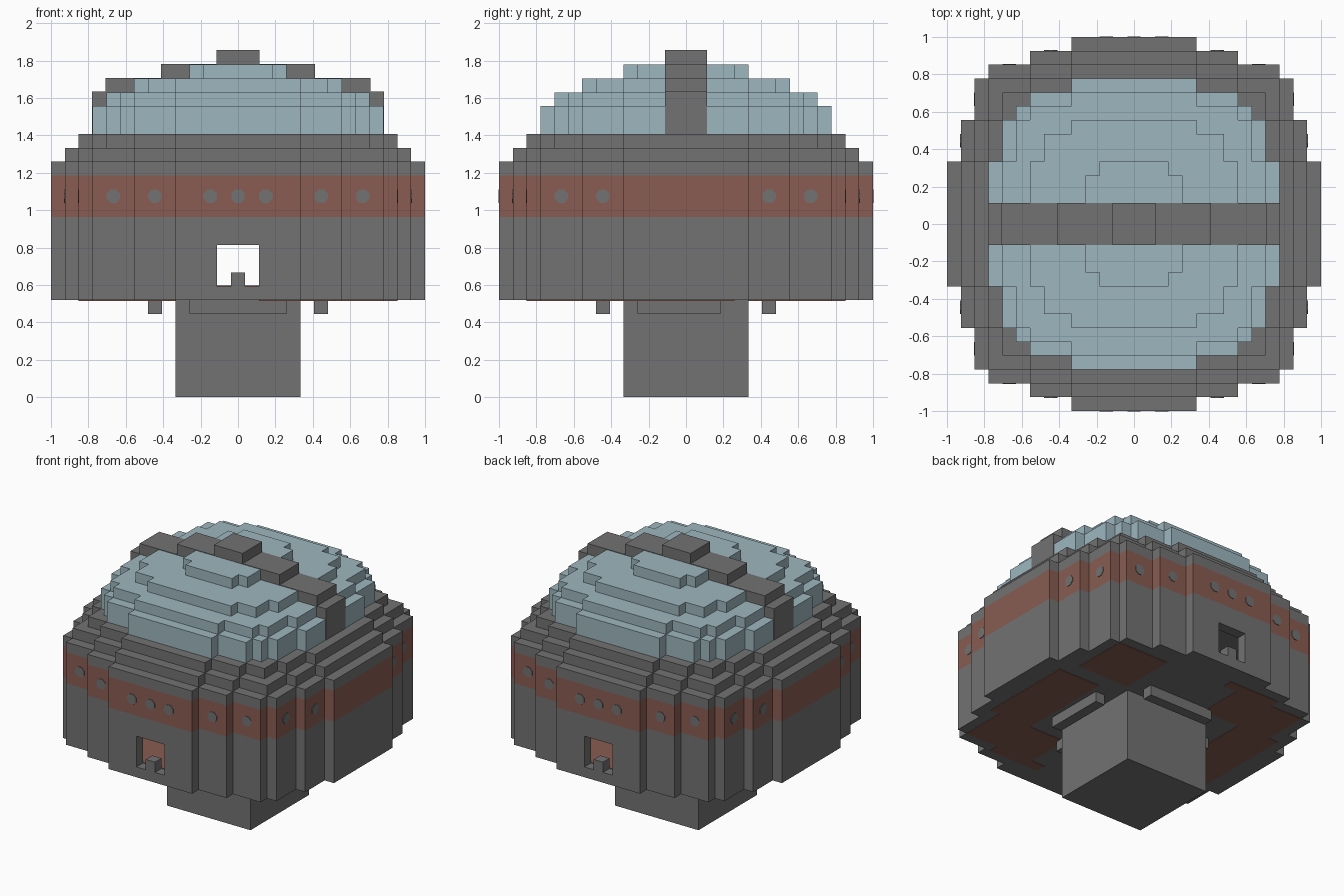
import bpy
import bmesh
from math import pi
from mathutils import Matrix

U = 2 / 27          # one block of the model
E = 0.05            # plate thickness, in blocks

if "Cube" in bpy.data.objects:
    bpy.data.objects.remove(bpy.data.objects["Cube"])


def material(name, rgb):
    m = bpy.data.materials.new(name)
    m.use_nodes = True
    m.diffuse_color = (*rgb, 1)
    bsdf = m.node_tree.nodes["Principled BSDF"]
    bsdf.inputs["Base Color"].default_value = (*rgb, 1)
    bsdf.inputs["Roughness"].default_value = 0.9
    return m


GREY = material("stone grey", (0.17, 0.17, 0.17))
BRICK = material("brick red", (0.25, 0.108, 0.084))
GLASS = material("pale blue", (0.34, 0.47, 0.52))


def finish(name, bm, mat):
    bmesh.ops.recalc_face_normals(bm, faces=bm.faces)
    bmesh.ops.scale(bm, vec=(U, U, U), verts=bm.verts)
    mesh = bpy.data.meshes.new(name)
    bm.to_mesh(mesh)
    bm.free()
    mesh.materials.append(mat)
    ob = bpy.data.objects.new(name, mesh)
    bpy.context.collection.objects.link(ob)
    return ob


def add_box(bm, x, y, z):
    """Box from three (low, high) ranges."""
    size = [b - a for a, b in (x, y, z)]
    mid = [(a + b) / 2 for a, b in (x, y, z)]
    bmesh.ops.create_cube(bm, size=1, matrix=Matrix.Translation(mid) @ Matrix.Diagonal((*size, 1)))


def boxes(name, mat, *ranges):
    bm = bmesh.new()
    for r in ranges:
        add_box(bm, *r)
    return finish(name, bm, mat)


def slab(name, mat, steps, z0, z1):
    """Stepped round slab; steps are (half width, y) from the far edge inward."""
    side = []
    for i, (hx, y) in enumerate(steps):
        side.append((hx, y))
        if i + 1 < len(steps):
            side.append((hx, steps[i + 1][1]))
    right = side + [(x, -y) for x, y in reversed(side)]
    outline = right + [(-x, y) for x, y in reversed(right)]
    bm = bmesh.new()
    face = bm.faces.new([bm.verts.new((x, y, z0)) for x, y in outline])
    top = bmesh.ops.extrude_face_region(bm, geom=[face])["geom"]
    bmesh.ops.translate(bm, vec=(0, 0, z1 - z0), verts=[v for v in top if isinstance(v, bmesh.types.BMVert)])
    return finish(name, bm, mat)


def mirrored(quarter):
    """Complete a profile that is symmetric about its diagonal."""
    return quarter + [(y, x) for x, y in reversed(quarter) if x != y]


def cut(ob, cutter):
    mod = ob.modifiers.new("cut", 'BOOLEAN')
    mod.operation, mod.solver, mod.object = 'DIFFERENCE', 'EXACT', cutter
    cutter.hide_render = True
    bpy.context.view_layer.objects.active = ob
    bpy.ops.object.modifier_apply(modifier=mod.name)
    bpy.data.objects.remove(cutter)


# Stepped footprints
hull = mirrored([(4.5, 13.5), (7.5, 12.5), (10.5, 11.5)])
room = mirrored([(4.5, 12.5), (7.5, 11.5), (9.5, 10.5)])
ledge_low = mirrored([(4.5, 12.5), (7.5, 11.5), (10.5, 10.5)])
ledge_high = mirrored([(4.5, 11.5), (7.5, 10.5), (9.5, 9.5)])

# Stem and hull, with a hollow room and a doorway running front to back
boxes("stem", GREY, ((-4.5, 4.5), (-4.5, 4.5), (0, 7)))
wall = slab("hull_wall", GREY, hull, 7, 13)
cut(wall, slab("room_cutter", GREY, room, 8, 12.5))
cut(wall, boxes("door_cutter", GREY, ((-1.5, 1.5), (-15, 15), (8, 11))))
slab("room_floor", BRICK, room, 8, 8 + E)
boxes("door_steps", GREY, *[((-.5, .5), (y - .5, y + .5), (8, 9)) for y in (-13, 13)])
slab("brick_band", BRICK, hull, 13, 16)
slab("hull_rim", GREY, hull, 16, 17)
slab("lower_ledge", GREY, ledge_low, 17, 18)
slab("upper_ledge", GREY, ledge_high, 18, 19)

# Glass dome
slab("dome_base", GLASS, mirrored([(4.5, 10.5), (7.5, 9.5), (8.5, 8.5)]), 19, 21)
slab("dome_lower", GLASS, mirrored([(4.5, 9.5), (7.5, 8.5)]), 21, 22)
slab("dome_upper", GLASS, mirrored([(4.5, 7.5), (6.5, 6.5)]), 22, 23)
slab("dome_cap", GLASS, [(2.5, 4.5), (3.5, 3.5)], 23, 24)

# Arched beam across the dome, a hair proud of the glass
boxes("dome_beam", GREY, *[((-hx - E, hx + E), (-1.5, 1.5), (z0, z1 + E))
                           for hx, z0, z1 in ((10.5, 19, 22), (9.5, 22, 23), (5.5, 23, 24), (1.5, 24, 25))])

# Round lights painted on the band
bm = bmesh.new()


def light(pos, axis):
    spin = Matrix.Rotation(pi / 2, 4, axis) @ Matrix.Rotation(pi / 8, 4, 'Z')
    bmesh.ops.create_cone(bm, cap_ends=True, segments=8, radius1=.52, radius2=.52, depth=2 * E,
                          matrix=Matrix.Translation(pos) @ spin)


for s in (-1, 1):
    for a, depth in ((0, 13.5), (2, 13.5), (-2, 13.5), (6, 12.5), (-6, 12.5), (9, 11.5), (-9, 11.5)):
        light((a, s * depth, 14.5), 'X')
        if abs(a) > 2:
            light((s * depth, a, 14.5), 'Y')
finish("band_lights", bm, GREY)

# Bars hanging around the stem
bars = []
for s in (-6, 6):
    bars.append(((-3.5, 3.5), (s - .5, s + .5), (6, 7)))
    bars.append(((s - .5, s + .5), (-3.5, 2.5), (6, 7)))
boxes("under_bars", GREY, *bars)

# Brick patches under the hull, repeated by a half turn
patches = []
for x, y in (((5, 10.5), (5, 10.5)), ((7, 11.5), (-6, 3.5)),
             ((3, 10.5), (-10.5, -6)), ((1.5, 7), (-11.5, -10.5))):
    z = (7 - E, 7)
    patches.append((x, y, z))
    patches.append(((-x[1], -x[0]), (-y[1], -y[0]), z))
boxes("under_patches", BRICK, *patches)
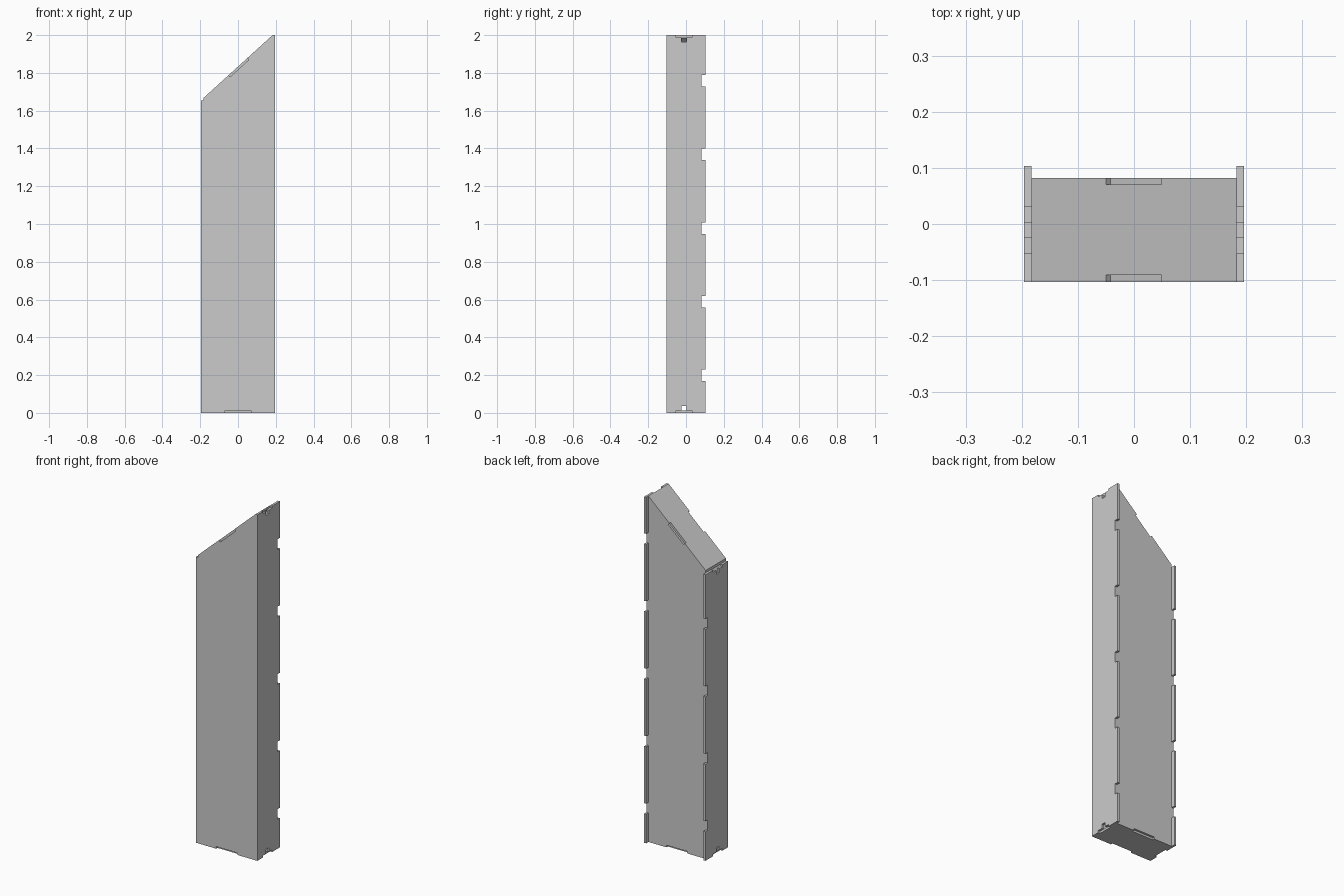
import bpy, bmesh
from mathutils import Vector

if "Cube" in bpy.data.objects:
    bpy.data.objects.remove(bpy.data.objects["Cube"])

T = 0.012                        # board thickness
X_OUT, X_IN = 0.196, 0.183       # outer and inner faces of the side boards
Y_F, Y_B, Y_EDGE = -0.103, 0.082, 0.103
Z_LOW, Z_HIGH, Z_LEFT = 1.667, 2.0, 1.653
low, high = Vector((-X_IN, Z_LOW)), Vector((X_IN, Z_HIGH))
slope = (high - low).normalized()
inward = Vector((slope.y, -slope.x)) * T


def board(name, profile, axis, start, end):
    """Extrude a 2D profile (x,z for axis y; y,z for axis x)."""
    bm = bmesh.new()
    def place(p, t):
        return (t, p[0], p[1]) if axis == 'x' else (p[0], t, p[1])
    face = bm.faces.new([bm.verts.new(place(p, start)) for p in profile])
    geom = bmesh.ops.extrude_face_region(bm, geom=[face])["geom"]
    shift = Vector(place((0, 0), end - start))
    bmesh.ops.translate(bm, vec=shift,
                        verts=[g for g in geom if isinstance(g, bmesh.types.BMVert)])
    bmesh.ops.recalc_face_normals(bm, faces=bm.faces)
    mesh = bpy.data.meshes.new(name)
    bm.to_mesh(mesh)
    bm.free()
    obj = bpy.data.objects.new(name, mesh)
    bpy.context.collection.objects.link(obj)
    return obj


def on_slope(x):
    return low + slope * ((x - low.x) / slope.x)


# Front and back boards: slanted top, shallow notch in the top and bottom edges
a, b = on_slope(-0.05), on_slope(0.049)
face_profile = [(-X_IN, 0), (-0.068, 0), (-0.068, T), (0.068, T), (0.068, 0),
                (X_IN, 0), high, b, b + inward, a + inward, a, low]
board("front_board", face_profile, 'y', Y_F, Y_F + T)
board("back_board", face_profile, 'y', Y_B - T, Y_B)

# Slanted lid and floor, set between front and back
drop = Vector((0, -T / slope.x))
board("slanted_lid", [low, low + drop, high + drop, high], 'y', Y_F + T, Y_B - T)
board("floor", [(-X_IN, 0), (X_IN, 0), (X_IN, T), (-X_IN, T)], 'y', Y_F + T, Y_B - T)


def side_profile(top):
    """Side board with stepped screw slots at both ends and a notched rear edge."""
    mid = (Y_F + Y_B) / 2
    steps = [(-0.042, 0), (-0.042, T), (-0.0125, T), (-0.0125, 0.036),
             (0.0125, 0.036), (0.0125, T), (0.042, T), (0.042, 0)]
    pts = [(Y_F, 0)] + [(mid + y, z) for y, z in steps] + [(Y_EDGE, 0)]
    for i in range(5):
        z0, z1 = 0.168 + 0.39 * i, 0.229 + 0.39 * i
        if z1 < top:
            pts += [(Y_EDGE, z0), (Y_B, z0), (Y_B, z1), (Y_EDGE, z1)]
    pts += [(Y_EDGE, top)] + [(mid + y, top - z) for y, z in reversed(steps)]
    return pts + [(Y_F, top)]


# Side boards
board("right_side", side_profile(Z_HIGH), 'x', X_IN, X_OUT)
board("left_side", side_profile(Z_LEFT), 'x', -X_OUT, -X_IN)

+++++

## ABOUT THIS EXERCISE
Set down, exactly as they appear above, all lines from the one that has "bpy.context.view_layer.objects.active = ob" down to the one that has "# Stem and hull, with", including those two and no others.

## ANSWER SPACE
    bpy.context.view_layer.objects.active = ob
    bpy.ops.object.modifier_apply(modifier=mod.name)
    bpy.data.objects.remove(cutter)


# Stepped footprints
hull = mirrored([(4.5, 13.5), (7.5, 12.5), (10.5, 11.5)])
room = mirrored([(4.5, 12.5), (7.5, 11.5), (9.5, 10.5)])
ledge_low = mirrored([(4.5, 12.5), (7.5, 11.5), (10.5, 10.5)])
ledge_high = mirrored([(4.5, 11.5), (7.5, 10.5), (9.5, 9.5)])

# Stem and hull, with a hollow room and a doorway running front to back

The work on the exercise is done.